§ Records shown:
>>

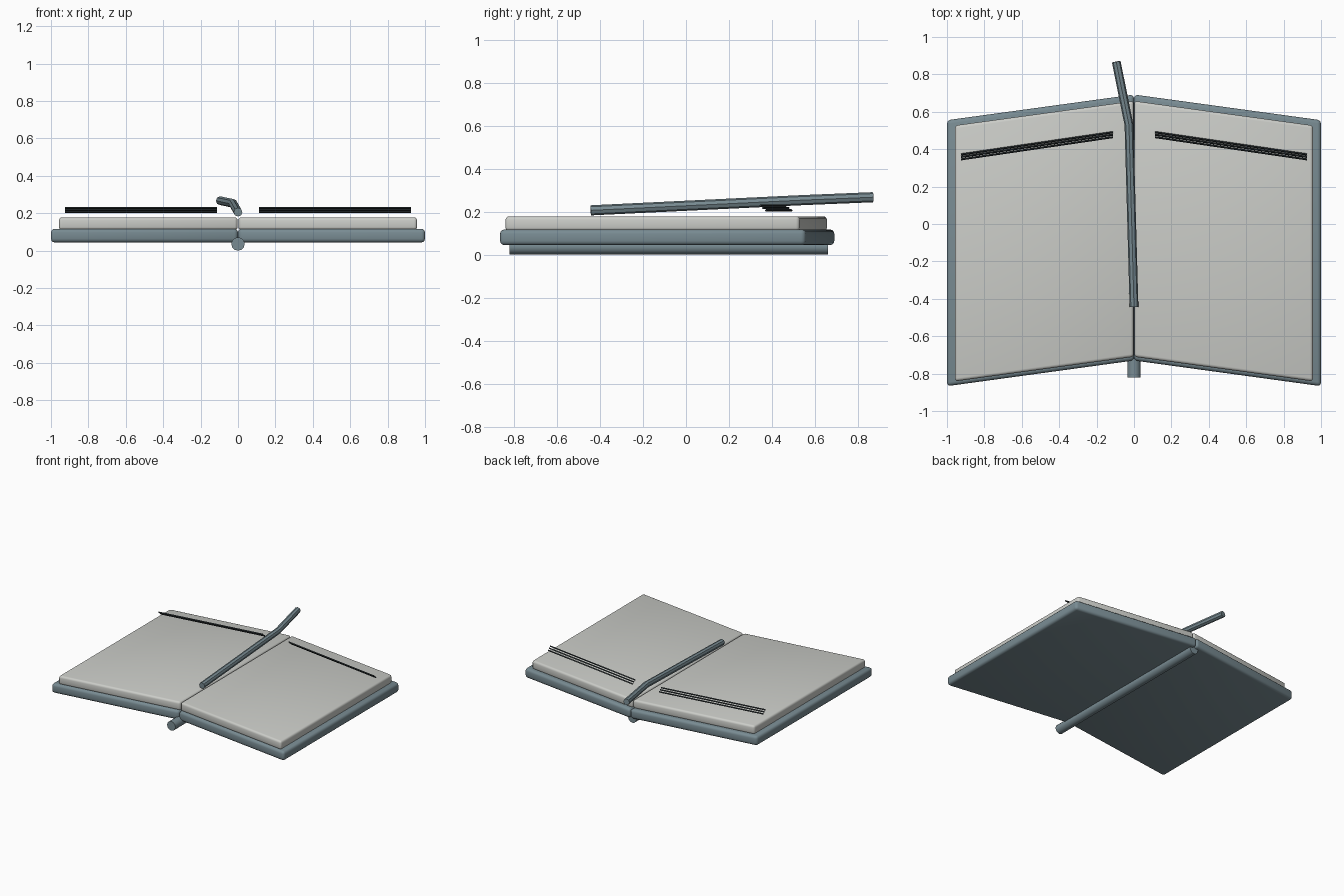
import bpy, bmesh

if "Cube" in bpy.data.objects:
    bpy.data.objects.remove(bpy.data.objects["Cube"])

SHEAR = -0.137  # outer page edges sit further forward than the fold


def material(name, color):
    m = bpy.data.materials.new(name)
    m.diffuse_color = (*color, 1)
    m.use_nodes = True
    m.node_tree.nodes["Principled BSDF"].inputs["Base Color"].default_value = m.diffuse_color
    return m


slate = material("slate", (0.19, 0.26, 0.29))
paper = material("paper", (0.60, 0.61, 0.58))
ink = material("ink", (0.035, 0.045, 0.05))


def smooth(ob, angle=0.6):
    bpy.ops.object.select_all(action='DESELECT')
    ob.select_set(True)
    bpy.context.view_layer.objects.active = ob
    bpy.ops.object.shade_smooth_by_angle(angle=angle)


def slab(name, side, x, y, z, bevel, mat):
    """Sheared box with rounded edges; x, y, z are (min, max), y taken at the fold."""
    bm = bmesh.new()
    bmesh.ops.create_cube(bm, size=1)
    for v in bm.verts:
        px, py, pz = (r[0] if c < 0 else r[1] for r, c in zip((x, y, z), v.co))
        v.co = (side * px, py + SHEAR * px, pz)
    bmesh.ops.recalc_face_normals(bm, faces=bm.faces)
    bmesh.ops.bevel(bm, geom=bm.edges[:], offset=bevel, segments=3,
                    profile=0.5, affect='EDGES')
    me = bpy.data.meshes.new(name)
    bm.to_mesh(me)
    bm.free()
    me.materials.append(mat)
    ob = bpy.data.objects.new(name, me)
    bpy.context.collection.objects.link(ob)
    smooth(ob)
    return ob


def tube(name, points, radius, resolution, mat):
    cu = bpy.data.curves.new(name, 'CURVE')
    cu.dimensions = '3D'
    sp = cu.splines.new('POLY')
    sp.points.add(len(points) - 1)
    for p, co in zip(sp.points, points):
        p.co = (*co, 1)
    cu.bevel_depth = radius
    cu.bevel_resolution = resolution
    cu.use_fill_caps = True
    cu.materials.append(mat)
    ob = bpy.data.objects.new(name, cu)
    bpy.context.collection.objects.link(ob)
    bpy.ops.object.select_all(action='DESELECT')
    ob.select_set(True)
    bpy.context.view_layer.objects.active = ob
    bpy.ops.object.convert(target='MESH')
    smooth(bpy.context.view_layer.objects.active)


for label, side in (("left", -1), ("right", 1)):
    # cover board and page block
    slab(label + "_cover", side, (0, 1), (-0.73, 0.692), (0.044, 0.117), 0.02, slate)
    slab(label + "_pages", side, (0.002, 0.957), (-0.71, 0.658), (0.11, 0.178), 0.016, paper)
    # three ruled lines floating above each page
    for i in range(3):
        y0, z = 0.507 - 0.013 * i, 0.206 + 0.011 * i
        tube(f"{label}_line_{i + 1}",
             [(side * x, y0 + SHEAR * 1.07 * x, z) for x in (0.113, 0.925)],
             0.0055, 0, ink)

# round spine under the fold
tube("spine", [(0, -0.82, 0.036), (0, 0.66, 0.036)], 0.036, 4, slate)

# bent ribbon lying along the fold
tube("bookmark", [(0.0, -0.443, 0.206), (-0.027, 0.53, 0.253), (-0.095, 0.868, 0.267)],
     0.0235, 2, slate)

<<

§ Instructions to follow: The copy you produce must match the entries above exactly, except that it has no pictures.

§ Task answer:
import bpy, bmesh

if "Cube" in bpy.data.objects:
    bpy.data.objects.remove(bpy.data.objects["Cube"])

SHEAR = -0.137  # outer page edges sit further forward than the fold


def material(name, color):
    m = bpy.data.materials.new(name)
    m.diffuse_color = (*color, 1)
    m.use_nodes = True
    m.node_tree.nodes["Principled BSDF"].inputs["Base Color"].default_value = m.diffuse_color
    return m


slate = material("slate", (0.19, 0.26, 0.29))
paper = material("paper", (0.60, 0.61, 0.58))
ink = material("ink", (0.035, 0.045, 0.05))


def smooth(ob, angle=0.6):
    bpy.ops.object.select_all(action='DESELECT')
    ob.select_set(True)
    bpy.context.view_layer.objects.active = ob
    bpy.ops.object.shade_smooth_by_angle(angle=angle)


def slab(name, side, x, y, z, bevel, mat):
    """Sheared box with rounded edges; x, y, z are (min, max), y taken at the fold."""
    bm = bmesh.new()
    bmesh.ops.create_cube(bm, size=1)
    for v in bm.verts:
        px, py, pz = (r[0] if c < 0 else r[1] for r, c in zip((x, y, z), v.co))
        v.co = (side * px, py + SHEAR * px, pz)
    bmesh.ops.recalc_face_normals(bm, faces=bm.faces)
    bmesh.ops.bevel(bm, geom=bm.edges[:], offset=bevel, segments=3,
                    profile=0.5, affect='EDGES')
    me = bpy.data.meshes.new(name)
    bm.to_mesh(me)
    bm.free()
    me.materials.append(mat)
    ob = bpy.data.objects.new(name, me)
    bpy.context.collection.objects.link(ob)
    smooth(ob)
    return ob


def tube(name, points, radius, resolution, mat):
    cu = bpy.data.curves.new(name, 'CURVE')
    cu.dimensions = '3D'
    sp = cu.splines.new('POLY')
    sp.points.add(len(points) - 1)
    for p, co in zip(sp.points, points):
        p.co = (*co, 1)
    cu.bevel_depth = radius
    cu.bevel_resolution = resolution
    cu.use_fill_caps = True
    cu.materials.append(mat)
    ob = bpy.data.objects.new(name, cu)
    bpy.context.collection.objects.link(ob)
    bpy.ops.object.select_all(action='DESELECT')
    ob.select_set(True)
    bpy.context.view_layer.objects.active = ob
    bpy.ops.object.convert(target='MESH')
    smooth(bpy.context.view_layer.objects.active)


for label, side in (("left", -1), ("right", 1)):
    # cover board and page block
    slab(label + "_cover", side, (0, 1), (-0.73, 0.692), (0.044, 0.117), 0.02, slate)
    slab(label + "_pages", side, (0.002, 0.957), (-0.71, 0.658), (0.11, 0.178), 0.016, paper)
    # three ruled lines floating above each page
    for i in range(3):
        y0, z = 0.507 - 0.013 * i, 0.206 + 0.011 * i
        tube(f"{label}_line_{i + 1}",
             [(side * x, y0 + SHEAR * 1.07 * x, z) for x in (0.113, 0.925)],
             0.0055, 0, ink)

# round spine under the fold
tube("spine", [(0, -0.82, 0.036), (0, 0.66, 0.036)], 0.036, 4, slate)

# bent ribbon lying along the fold
tube("bookmark", [(0.0, -0.443, 0.206), (-0.027, 0.53, 0.253), (-0.095, 0.868, 0.267)],
     0.0235, 2, slate)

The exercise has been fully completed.